Assignment.
Copy, from the data below, each line that has the word "verts".
- - - -
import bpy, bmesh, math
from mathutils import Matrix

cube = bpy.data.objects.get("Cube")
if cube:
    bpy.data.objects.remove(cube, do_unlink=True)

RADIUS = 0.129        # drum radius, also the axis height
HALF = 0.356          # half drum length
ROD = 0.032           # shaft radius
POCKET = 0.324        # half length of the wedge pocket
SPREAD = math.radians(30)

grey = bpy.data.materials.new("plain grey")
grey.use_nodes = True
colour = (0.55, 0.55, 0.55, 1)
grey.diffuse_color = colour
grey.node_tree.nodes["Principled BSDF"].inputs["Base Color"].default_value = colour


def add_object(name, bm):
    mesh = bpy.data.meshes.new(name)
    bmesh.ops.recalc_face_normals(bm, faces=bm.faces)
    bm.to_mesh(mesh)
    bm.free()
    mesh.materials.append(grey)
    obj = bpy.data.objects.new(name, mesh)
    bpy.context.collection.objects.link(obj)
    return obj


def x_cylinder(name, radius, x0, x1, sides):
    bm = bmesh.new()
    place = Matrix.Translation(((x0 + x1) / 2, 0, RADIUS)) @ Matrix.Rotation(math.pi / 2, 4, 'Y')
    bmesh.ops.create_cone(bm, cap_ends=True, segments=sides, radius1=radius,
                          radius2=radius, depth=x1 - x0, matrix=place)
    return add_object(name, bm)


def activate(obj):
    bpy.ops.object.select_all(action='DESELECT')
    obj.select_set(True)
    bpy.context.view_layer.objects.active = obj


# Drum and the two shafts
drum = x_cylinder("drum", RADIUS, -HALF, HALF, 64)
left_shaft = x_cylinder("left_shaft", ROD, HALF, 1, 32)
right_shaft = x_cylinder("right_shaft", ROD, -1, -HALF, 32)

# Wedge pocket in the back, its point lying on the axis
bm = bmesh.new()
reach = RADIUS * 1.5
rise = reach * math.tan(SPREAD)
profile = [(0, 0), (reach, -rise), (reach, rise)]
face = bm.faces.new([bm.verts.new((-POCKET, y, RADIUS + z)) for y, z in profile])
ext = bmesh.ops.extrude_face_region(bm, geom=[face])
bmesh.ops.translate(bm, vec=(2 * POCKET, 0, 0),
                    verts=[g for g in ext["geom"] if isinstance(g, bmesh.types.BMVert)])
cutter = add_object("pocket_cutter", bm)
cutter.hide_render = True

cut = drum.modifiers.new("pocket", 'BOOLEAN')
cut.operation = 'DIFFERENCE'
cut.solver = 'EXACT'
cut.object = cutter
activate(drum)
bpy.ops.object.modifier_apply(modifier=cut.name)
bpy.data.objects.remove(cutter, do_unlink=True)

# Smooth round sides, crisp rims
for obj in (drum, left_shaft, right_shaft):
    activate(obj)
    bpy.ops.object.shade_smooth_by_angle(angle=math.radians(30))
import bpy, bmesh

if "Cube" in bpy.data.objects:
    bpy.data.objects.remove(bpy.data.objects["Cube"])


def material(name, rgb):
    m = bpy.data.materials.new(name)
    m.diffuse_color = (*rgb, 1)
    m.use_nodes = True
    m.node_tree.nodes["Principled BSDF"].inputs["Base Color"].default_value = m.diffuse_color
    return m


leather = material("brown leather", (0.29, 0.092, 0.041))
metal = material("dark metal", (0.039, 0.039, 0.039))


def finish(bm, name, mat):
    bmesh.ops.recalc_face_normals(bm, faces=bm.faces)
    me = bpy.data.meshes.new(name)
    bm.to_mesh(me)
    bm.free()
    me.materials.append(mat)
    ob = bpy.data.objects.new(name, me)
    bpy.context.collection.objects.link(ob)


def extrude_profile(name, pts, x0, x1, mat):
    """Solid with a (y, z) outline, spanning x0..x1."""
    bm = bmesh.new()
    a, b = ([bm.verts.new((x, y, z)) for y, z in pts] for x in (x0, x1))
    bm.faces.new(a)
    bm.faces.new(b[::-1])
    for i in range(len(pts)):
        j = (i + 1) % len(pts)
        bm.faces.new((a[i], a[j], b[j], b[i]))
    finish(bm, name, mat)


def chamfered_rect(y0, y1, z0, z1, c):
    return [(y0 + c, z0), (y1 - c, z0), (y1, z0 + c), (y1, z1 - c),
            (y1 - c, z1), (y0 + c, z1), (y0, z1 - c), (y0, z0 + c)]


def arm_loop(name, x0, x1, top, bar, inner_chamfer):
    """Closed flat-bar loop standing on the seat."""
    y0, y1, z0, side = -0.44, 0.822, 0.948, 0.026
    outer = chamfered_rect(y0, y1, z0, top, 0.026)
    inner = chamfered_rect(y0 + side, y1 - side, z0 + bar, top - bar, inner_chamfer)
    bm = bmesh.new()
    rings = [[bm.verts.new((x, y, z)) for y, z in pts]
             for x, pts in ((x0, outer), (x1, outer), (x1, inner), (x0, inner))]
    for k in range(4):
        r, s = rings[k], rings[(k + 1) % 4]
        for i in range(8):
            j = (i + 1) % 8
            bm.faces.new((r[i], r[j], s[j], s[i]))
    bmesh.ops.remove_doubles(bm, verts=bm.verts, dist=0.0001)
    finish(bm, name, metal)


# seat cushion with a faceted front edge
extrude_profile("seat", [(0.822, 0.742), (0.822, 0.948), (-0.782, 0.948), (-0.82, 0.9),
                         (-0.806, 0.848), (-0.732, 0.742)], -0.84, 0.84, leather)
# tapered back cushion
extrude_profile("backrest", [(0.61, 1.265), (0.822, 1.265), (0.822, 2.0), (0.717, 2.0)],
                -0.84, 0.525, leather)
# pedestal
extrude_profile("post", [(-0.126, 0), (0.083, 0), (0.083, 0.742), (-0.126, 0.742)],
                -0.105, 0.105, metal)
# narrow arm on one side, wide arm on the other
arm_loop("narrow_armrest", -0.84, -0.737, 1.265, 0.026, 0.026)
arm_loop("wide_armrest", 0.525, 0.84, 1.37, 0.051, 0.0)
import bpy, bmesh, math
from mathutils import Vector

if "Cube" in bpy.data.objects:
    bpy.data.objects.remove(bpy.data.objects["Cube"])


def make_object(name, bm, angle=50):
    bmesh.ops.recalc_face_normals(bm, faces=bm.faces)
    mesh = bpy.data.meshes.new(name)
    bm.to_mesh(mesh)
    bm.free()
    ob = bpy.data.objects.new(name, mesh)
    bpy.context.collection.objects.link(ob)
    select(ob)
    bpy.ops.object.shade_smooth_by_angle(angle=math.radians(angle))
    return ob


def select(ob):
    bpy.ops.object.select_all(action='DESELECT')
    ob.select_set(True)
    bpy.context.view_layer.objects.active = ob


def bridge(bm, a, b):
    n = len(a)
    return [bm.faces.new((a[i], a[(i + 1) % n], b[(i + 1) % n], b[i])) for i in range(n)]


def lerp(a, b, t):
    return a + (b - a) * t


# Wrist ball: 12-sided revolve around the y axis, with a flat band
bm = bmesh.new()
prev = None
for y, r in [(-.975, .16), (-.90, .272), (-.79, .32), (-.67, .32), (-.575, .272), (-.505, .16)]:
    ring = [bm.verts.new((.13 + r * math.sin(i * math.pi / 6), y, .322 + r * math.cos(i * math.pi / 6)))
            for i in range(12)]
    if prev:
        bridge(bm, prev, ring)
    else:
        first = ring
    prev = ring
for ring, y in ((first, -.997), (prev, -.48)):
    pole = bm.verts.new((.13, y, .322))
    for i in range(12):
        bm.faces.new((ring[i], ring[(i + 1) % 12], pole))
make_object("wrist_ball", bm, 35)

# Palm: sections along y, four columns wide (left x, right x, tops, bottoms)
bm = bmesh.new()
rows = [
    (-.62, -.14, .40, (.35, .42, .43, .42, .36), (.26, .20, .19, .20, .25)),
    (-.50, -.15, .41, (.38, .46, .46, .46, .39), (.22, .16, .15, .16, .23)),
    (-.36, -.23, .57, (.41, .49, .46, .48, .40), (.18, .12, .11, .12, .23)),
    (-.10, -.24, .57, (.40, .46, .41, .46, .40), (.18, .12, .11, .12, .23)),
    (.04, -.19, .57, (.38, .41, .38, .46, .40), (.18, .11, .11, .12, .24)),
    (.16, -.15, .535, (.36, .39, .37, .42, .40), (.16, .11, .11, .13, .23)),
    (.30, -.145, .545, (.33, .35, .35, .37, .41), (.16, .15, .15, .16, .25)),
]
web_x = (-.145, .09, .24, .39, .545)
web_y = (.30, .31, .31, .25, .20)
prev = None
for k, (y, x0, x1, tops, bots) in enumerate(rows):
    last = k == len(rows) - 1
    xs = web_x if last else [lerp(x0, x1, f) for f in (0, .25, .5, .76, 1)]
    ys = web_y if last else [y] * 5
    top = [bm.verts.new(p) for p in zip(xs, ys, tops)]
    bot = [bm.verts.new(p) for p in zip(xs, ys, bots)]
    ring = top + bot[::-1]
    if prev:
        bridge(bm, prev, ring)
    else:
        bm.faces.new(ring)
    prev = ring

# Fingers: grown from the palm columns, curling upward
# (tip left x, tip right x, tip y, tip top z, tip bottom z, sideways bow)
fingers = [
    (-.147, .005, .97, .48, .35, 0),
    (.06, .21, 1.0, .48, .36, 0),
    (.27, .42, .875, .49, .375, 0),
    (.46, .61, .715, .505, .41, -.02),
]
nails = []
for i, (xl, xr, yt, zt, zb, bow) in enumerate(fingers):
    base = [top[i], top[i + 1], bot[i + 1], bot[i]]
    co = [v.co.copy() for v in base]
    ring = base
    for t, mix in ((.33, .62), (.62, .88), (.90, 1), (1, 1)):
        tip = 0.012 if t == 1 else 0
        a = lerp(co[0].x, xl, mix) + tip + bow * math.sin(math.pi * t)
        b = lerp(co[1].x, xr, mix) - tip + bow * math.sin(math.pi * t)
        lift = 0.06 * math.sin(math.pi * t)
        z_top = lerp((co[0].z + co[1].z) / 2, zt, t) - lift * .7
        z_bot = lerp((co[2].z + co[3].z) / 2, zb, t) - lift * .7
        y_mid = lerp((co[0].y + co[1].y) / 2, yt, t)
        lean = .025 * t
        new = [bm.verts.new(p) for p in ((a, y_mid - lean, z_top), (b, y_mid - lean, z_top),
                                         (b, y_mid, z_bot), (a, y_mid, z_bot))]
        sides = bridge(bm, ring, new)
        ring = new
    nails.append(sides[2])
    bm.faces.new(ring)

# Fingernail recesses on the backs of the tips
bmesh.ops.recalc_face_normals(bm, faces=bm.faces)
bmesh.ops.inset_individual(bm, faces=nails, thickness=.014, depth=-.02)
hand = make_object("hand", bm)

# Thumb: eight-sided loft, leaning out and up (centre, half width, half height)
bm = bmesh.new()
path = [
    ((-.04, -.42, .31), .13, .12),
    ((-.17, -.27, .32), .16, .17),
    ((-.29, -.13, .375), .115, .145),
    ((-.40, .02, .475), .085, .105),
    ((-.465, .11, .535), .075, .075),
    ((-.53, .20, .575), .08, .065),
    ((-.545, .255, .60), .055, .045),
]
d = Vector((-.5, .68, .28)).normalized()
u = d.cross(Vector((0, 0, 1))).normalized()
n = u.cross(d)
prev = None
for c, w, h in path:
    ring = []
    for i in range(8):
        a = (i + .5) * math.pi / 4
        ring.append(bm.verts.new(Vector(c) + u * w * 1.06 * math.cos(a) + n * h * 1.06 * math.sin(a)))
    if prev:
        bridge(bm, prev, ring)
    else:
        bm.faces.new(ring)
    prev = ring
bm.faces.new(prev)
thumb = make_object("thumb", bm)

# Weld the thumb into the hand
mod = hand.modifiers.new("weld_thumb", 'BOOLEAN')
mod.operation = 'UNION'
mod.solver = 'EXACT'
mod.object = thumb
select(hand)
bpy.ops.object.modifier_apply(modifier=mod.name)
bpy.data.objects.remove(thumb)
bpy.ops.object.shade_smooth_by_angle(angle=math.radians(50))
- - - -
Completed exercise.
face = bm.faces.new([bm.verts.new((-POCKET, y, RADIUS + z)) for y, z in profile])
                    verts=[g for g in ext["geom"] if isinstance(g, bmesh.types.BMVert)])
    a, b = ([bm.verts.new((x, y, z)) for y, z in pts] for x in (x0, x1))
    rings = [[bm.verts.new((x, y, z)) for y, z in pts]
    bmesh.ops.remove_doubles(bm, verts=bm.verts, dist=0.0001)
    ring = [bm.verts.new((.13 + r * math.sin(i * math.pi / 6), y, .322 + r * math.cos(i * math.pi / 6)))
    pole = bm.verts.new((.13, y, .322))
    top = [bm.verts.new(p) for p in zip(xs, ys, tops)]
    bot = [bm.verts.new(p) for p in zip(xs, ys, bots)]
        new = [bm.verts.new(p) for p in ((a, y_mid - lean, z_top), (b, y_mid - lean, z_top),
        ring.append(bm.verts.new(Vector(c) + u * w * 1.06 * math.cos(a) + n * h * 1.06 * math.sin(a)))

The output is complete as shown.